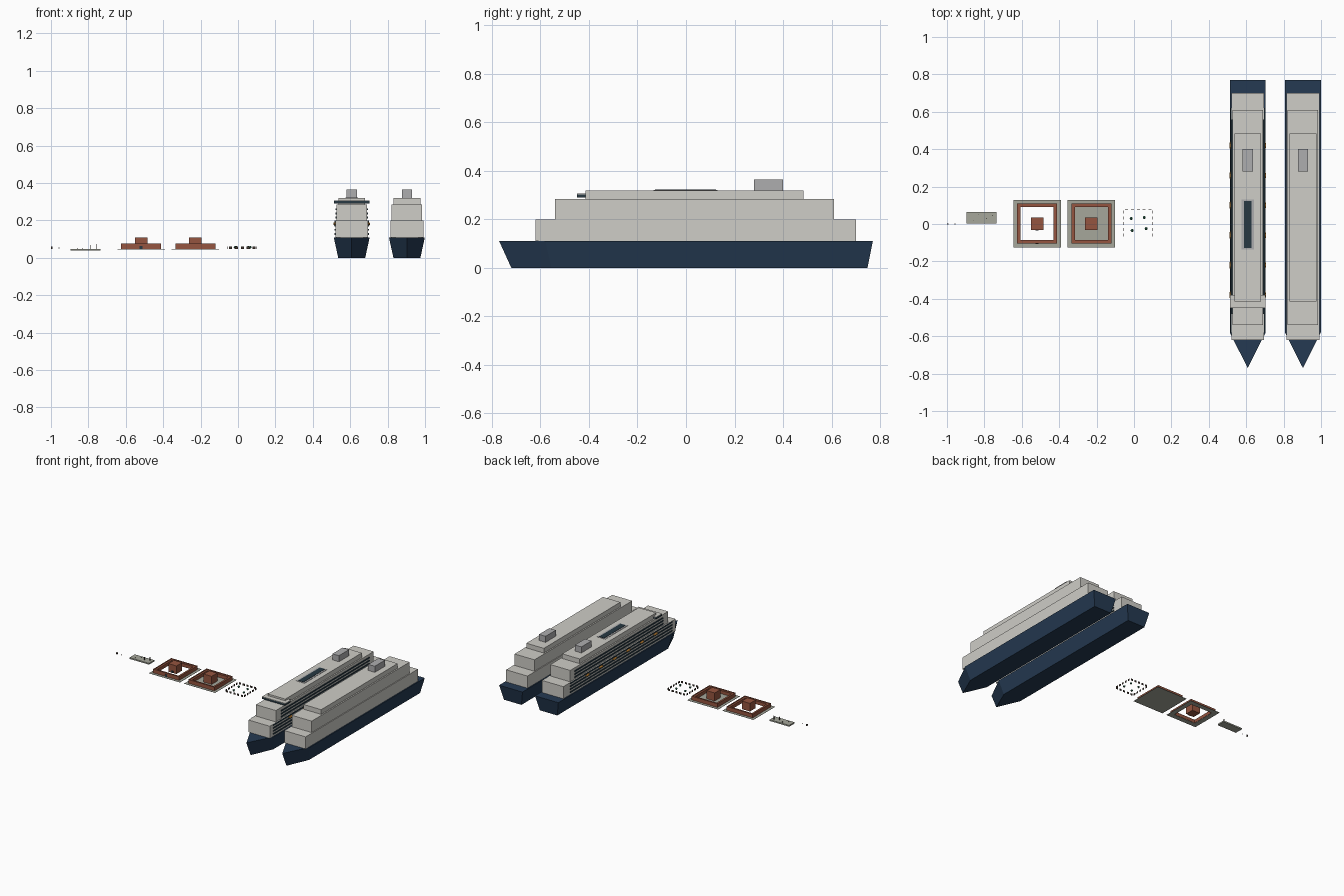
import bpy, bmesh, math

if "Cube" in bpy.data.objects:
    bpy.data.objects.remove(bpy.data.objects["Cube"])


def mat(name, r, g, b):
    m = bpy.data.materials.new(name)
    m.diffuse_color = (r, g, b, 1)
    m.use_nodes = True
    m.node_tree.nodes["Principled BSDF"].inputs["Base Color"].default_value = m.diffuse_color
    return m


NAVY = mat("navy", 0.018, 0.042, 0.085)
CREAM = mat("cream", 0.62, 0.61, 0.57)
FUNNEL = mat("funnel_grey", 0.42, 0.42, 0.43)
GLASS = mat("dark_glass", 0.02, 0.04, 0.055)
BRICK = mat("brick", 0.30, 0.09, 0.05)
STONE = mat("stone", 0.38, 0.39, 0.33)
ORANGE = mat("orange", 0.65, 0.27, 0.04)
GREEN = mat("green", 0.03, 0.18, 0.10)
WOOD = mat("dark_wood", 0.06, 0.04, 0.03)


def finish(name, bm, m):
    bmesh.ops.recalc_face_normals(bm, faces=bm.faces)
    me = bpy.data.meshes.new(name)
    bm.to_mesh(me)
    bm.free()
    me.materials.append(m)
    ob = bpy.data.objects.new(name, me)
    bpy.context.collection.objects.link(ob)
    return ob


def add_box(bm, x0, x1, y0, y1, z0, z1):
    r = bmesh.ops.create_cube(bm, size=1)
    for v in r["verts"]:
        v.co = (x0 + (v.co.x + .5) * (x1 - x0),
                y0 + (v.co.y + .5) * (y1 - y0),
                z0 + (v.co.z + .5) * (z1 - z0))


def boxes(name, dims, m):
    bm = bmesh.new()
    for d in dims:
        add_box(bm, *d)
    return finish(name, bm, m)


def square_ring(cx, cy, r_in, r_out, z0, z1):
    return [(cx - r_out, cx + r_out, cy - r_out, cy - r_in, z0, z1),
            (cx - r_out, cx + r_out, cy + r_in, cy + r_out, z0, z1),
            (cx - r_out, cx - r_in, cy - r_in, cy + r_in, z0, z1),
            (cx + r_in, cx + r_out, cy - r_in, cy + r_in, z0, z1)]


def hull(name, cx):
    # flared hull lofted between a keel outline and a deck outline
    bm = bmesh.new()
    loops = []
    for half, bow, shoulder, stern, z in ((0.072, -0.72, -0.555, 0.748, 0), (0.096, -0.77, -0.58, 0.77, 0.11)):
        pts = [(0, bow), (half, shoulder), (half, stern), (-half, stern), (-half, shoulder)]
        loops.append([bm.verts.new((cx + x, y, z)) for x, y in pts])
    low, top = loops
    bm.faces.new(low)
    bm.faces.new(top)
    for i in range(5):
        j = (i + 1) % 5
        bm.faces.new((low[i], low[j], top[j], top[i]))
    finish(name, bm, NAVY)


def ship(cx, tag):
    hull(tag + "_hull", cx)
    # stepped cabin decks and funnel
    for i, (h, y0, y1, z0, z1) in enumerate(((0.088, -0.62, 0.70, 0.11, 0.20),
                                             (0.082, -0.54, 0.61, 0.20, 0.285),
                                             (0.072, -0.415, 0.485, 0.285, 0.32))):
        boxes(f"{tag}_cabin_deck_{i}", [(cx - h, cx + h, y0, y1, z0, z1)], CREAM)
    boxes(tag + "_funnel", [(cx - .027, cx + .027, 0.28, 0.40, 0.32, 0.365)], FUNNEL)


NEAR = 0.608
ship(NEAR, "detailed_ship")
ship(0.903, "plain_ship")

# balcony rows on the detailed ship
glass, slabs = [], []
for s in (-1, 1):
    for half, y0, y1, levels in ((0.088, -0.58, 0.62, (0.128, 0.150, 0.172, 0.194)),
                                 (0.082, -0.48, 0.56, (0.216, 0.238, 0.260))):
        for z in levels:
            a, b = sorted((NEAR + s * (half - .002), NEAR + s * (half + .004)))
            glass.append((a, b, y0, y1, z - .005, z + .005))
boxes("balcony_rows", glass, GLASS)

# lifeboats
bm = bmesh.new()
for s in (-1, 1):
    for k in range(6):
        r = bmesh.ops.create_uvsphere(bm, u_segments=8, v_segments=6, radius=1)
        for v in r["verts"]:
            v.co = (NEAR + s * .091 + v.co.x * .007, -0.38 + k * .16 + v.co.y * .025, 0.182 + v.co.z * .009)
finish("lifeboats", bm, ORANGE)

# bridge wings and pool
boxes("bridge_glass", [(NEAR - .095, NEAR + .095, -0.45, -0.385, 0.290, 0.303)], GLASS)
boxes("bridge_roof", [(NEAR - .096, NEAR + .096, -0.45, -0.38, 0.303, 0.307)], CREAM)
boxes("pool_surround", [(NEAR - .034, NEAR + .034, -0.135, 0.13, 0.319, 0.322)], FUNNEL)
boxes("pool_water", [(NEAR - .021, NEAR + .021, -0.128, 0.124, 0.320, 0.324)], GLASS)

# two forts: thin base, square wall with parapet, central tower
G = 0.048
for tag, cx, solid in (("open_fort", -0.518, False), ("floored_fort", -0.228, True)):
    if solid:
        base = [(cx - .127, cx + .127, -0.125, 0.129, G - .002, G)]
    else:
        base = square_ring(cx, .002, .09, .127, G - .002, G)
    boxes(tag + "_base", base, STONE)
    boxes(tag + "_wall", square_ring(cx, .002, .088, .107, G, 0.072), BRICK)
    boxes(tag + "_parapet", square_ring(cx, .002, .102, .107, 0.072, 0.076), BRICK)
    boxes(tag + "_tower", [(cx - .033, cx + .033, -.031, .035, G, 0.108)], BRICK)
    if not solid:
        boxes(tag + "_gate", [(cx - .008, cx + .008, -.107, -.104, G, 0.064)], GLASS)
        boxes(tag + "_tower_door", [(cx - .008, cx + .008, -.034, -.03, G, 0.064)], GLASS)

# fort fittings: broken square of low rails and small trees
rails = []
for k in range(5):
    t = -0.062 + k * .031
    for e in (-.077, .077):
        rails.append((.023 + t - .008, .023 + t + .008, .002 + e - .001, .002 + e + .001, G, .062))
        rails.append((.023 + e - .001, .023 + e + .001, .002 + t - .008, .002 + t + .008, G, .062))
boxes("low_rails", rails, WOOD)
trees = ((-.015, .03), (.055, .035), (-.01, -.035), (.065, -.025))
boxes("tree_trunks", [(x - .003, x + .003, y - .003, y + .003, G, .056) for x, y in trees], WOOD)
bm = bmesh.new()
for x, y in trees:
    r = bmesh.ops.create_icosphere(bm, subdivisions=1, radius=.009)
    for v in r["verts"]:
        v.co = (v.co.x + x, v.co.y + y, v.co.z * .8 + .057)
finish("tree_crowns", bm, GREEN)

# jetty with posts
boxes("jetty", [(-.895, -.735, .003, .065, .038, G)], STONE)
boxes("jetty_posts", [(x - .002, x + .002, y - .002, y + .002, G, z) for x, y, z in
                      ((-.86, .02, .054), (-.83, .05, .054), (-.79, .03, .07), (-.755, .045, .074))], WOOD)

# tiny standing figure and marker
boxes("figure_body", [(-1.0, -.992, -.004, .004, G, .060)], WOOD)
boxes("marker", [(-.959, -.955, -.002, .002, .05, .056)], WOOD)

******************************

From the material above, copy exactly the lines between the line holding "return [(cx - r_out, cx" and the line holding "# stepped cabin decks and funnel", inclusive, and only those.

    return [(cx - r_out, cx + r_out, cy - r_out, cy - r_in, z0, z1),
            (cx - r_out, cx + r_out, cy + r_in, cy + r_out, z0, z1),
            (cx - r_out, cx - r_in, cy - r_in, cy + r_in, z0, z1),
            (cx + r_in, cx + r_out, cy - r_in, cy + r_in, z0, z1)]


def hull(name, cx):
    # flared hull lofted between a keel outline and a deck outline
    bm = bmesh.new()
    loops = []
    for half, bow, shoulder, stern, z in ((0.072, -0.72, -0.555, 0.748, 0), (0.096, -0.77, -0.58, 0.77, 0.11)):
        pts = [(0, bow), (half, shoulder), (half, stern), (-half, stern), (-half, shoulder)]
        loops.append([bm.verts.new((cx + x, y, z)) for x, y in pts])
    low, top = loops
    bm.faces.new(low)
    bm.faces.new(top)
    for i in range(5):
        j = (i + 1) % 5
        bm.faces.new((low[i], low[j], top[j], top[i]))
    finish(name, bm, NAVY)


def ship(cx, tag):
    hull(tag + "_hull", cx)
    # stepped cabin decks and funnel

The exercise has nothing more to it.